╭─ Dataset entries
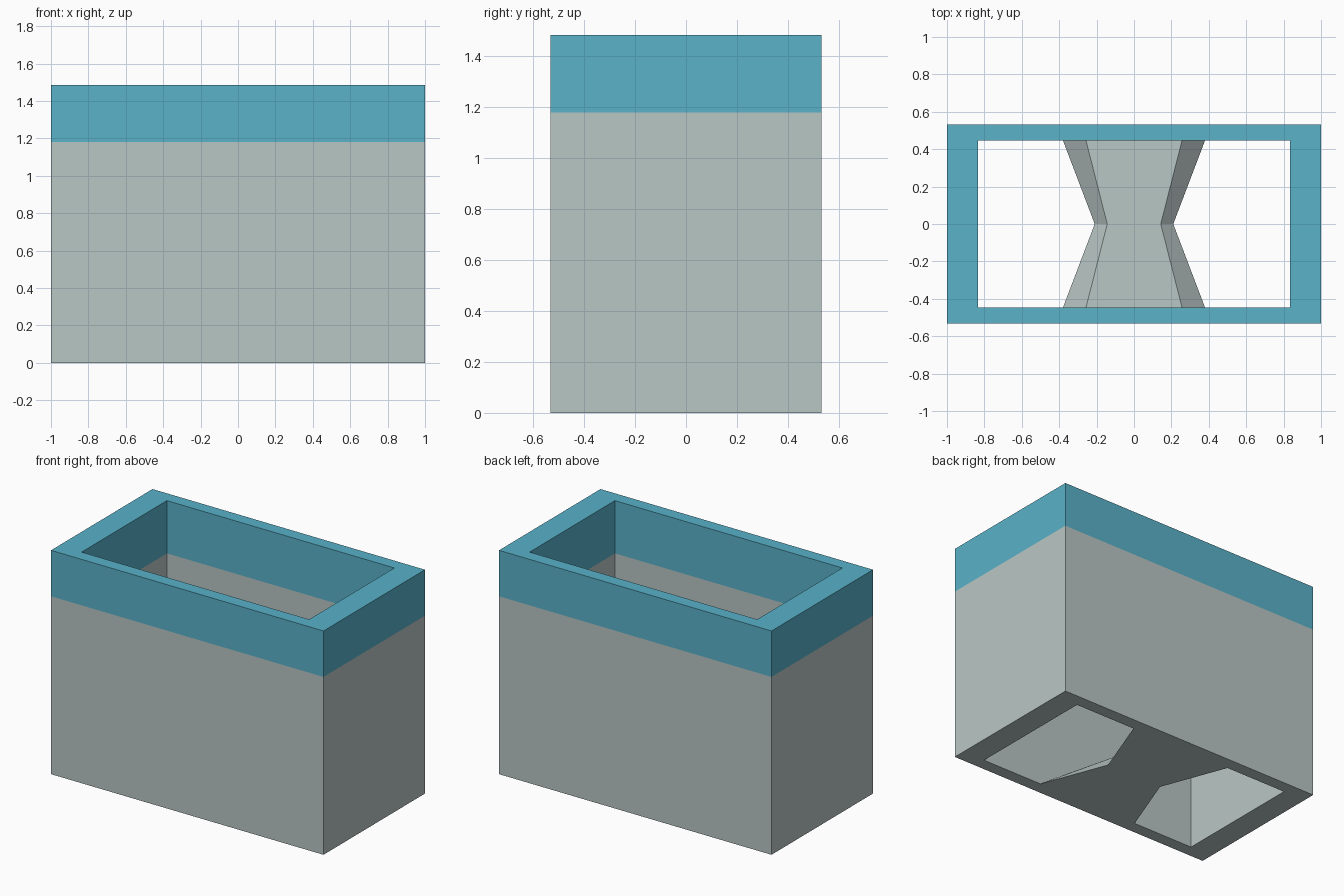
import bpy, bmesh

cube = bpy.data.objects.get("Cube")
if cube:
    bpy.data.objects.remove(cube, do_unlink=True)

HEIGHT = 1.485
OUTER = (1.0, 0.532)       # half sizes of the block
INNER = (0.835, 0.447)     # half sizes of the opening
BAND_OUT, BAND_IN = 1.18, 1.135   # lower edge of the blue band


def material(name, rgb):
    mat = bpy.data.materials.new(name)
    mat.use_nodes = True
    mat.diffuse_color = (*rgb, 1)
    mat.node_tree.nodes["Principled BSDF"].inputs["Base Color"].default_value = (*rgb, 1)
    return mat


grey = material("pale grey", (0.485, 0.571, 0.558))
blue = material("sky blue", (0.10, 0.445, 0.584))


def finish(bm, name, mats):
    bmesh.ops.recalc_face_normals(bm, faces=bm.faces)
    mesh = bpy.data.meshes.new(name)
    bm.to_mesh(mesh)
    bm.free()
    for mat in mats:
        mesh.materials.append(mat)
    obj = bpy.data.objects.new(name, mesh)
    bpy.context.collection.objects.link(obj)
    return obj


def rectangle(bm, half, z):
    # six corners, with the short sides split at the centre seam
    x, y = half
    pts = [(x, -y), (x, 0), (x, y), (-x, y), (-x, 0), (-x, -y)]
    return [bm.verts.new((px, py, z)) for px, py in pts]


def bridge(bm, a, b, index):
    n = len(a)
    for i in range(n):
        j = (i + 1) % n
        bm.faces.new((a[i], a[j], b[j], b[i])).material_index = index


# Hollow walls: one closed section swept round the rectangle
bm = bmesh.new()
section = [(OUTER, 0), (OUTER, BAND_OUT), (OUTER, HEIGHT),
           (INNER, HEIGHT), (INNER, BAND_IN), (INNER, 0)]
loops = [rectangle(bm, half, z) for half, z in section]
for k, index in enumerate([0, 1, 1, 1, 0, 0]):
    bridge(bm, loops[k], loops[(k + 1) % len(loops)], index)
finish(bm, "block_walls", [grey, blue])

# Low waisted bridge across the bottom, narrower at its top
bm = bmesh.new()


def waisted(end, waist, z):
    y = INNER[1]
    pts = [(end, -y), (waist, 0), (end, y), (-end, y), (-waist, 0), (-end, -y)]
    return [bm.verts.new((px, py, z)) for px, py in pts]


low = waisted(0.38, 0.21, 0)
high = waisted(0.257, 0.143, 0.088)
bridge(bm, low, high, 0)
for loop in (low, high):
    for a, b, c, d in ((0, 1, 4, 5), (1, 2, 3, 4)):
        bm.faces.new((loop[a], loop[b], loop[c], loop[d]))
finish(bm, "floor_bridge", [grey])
╰─
For the string "True", work out how many lines of the data contain it; answer with the number alone.

• _Answer section_
2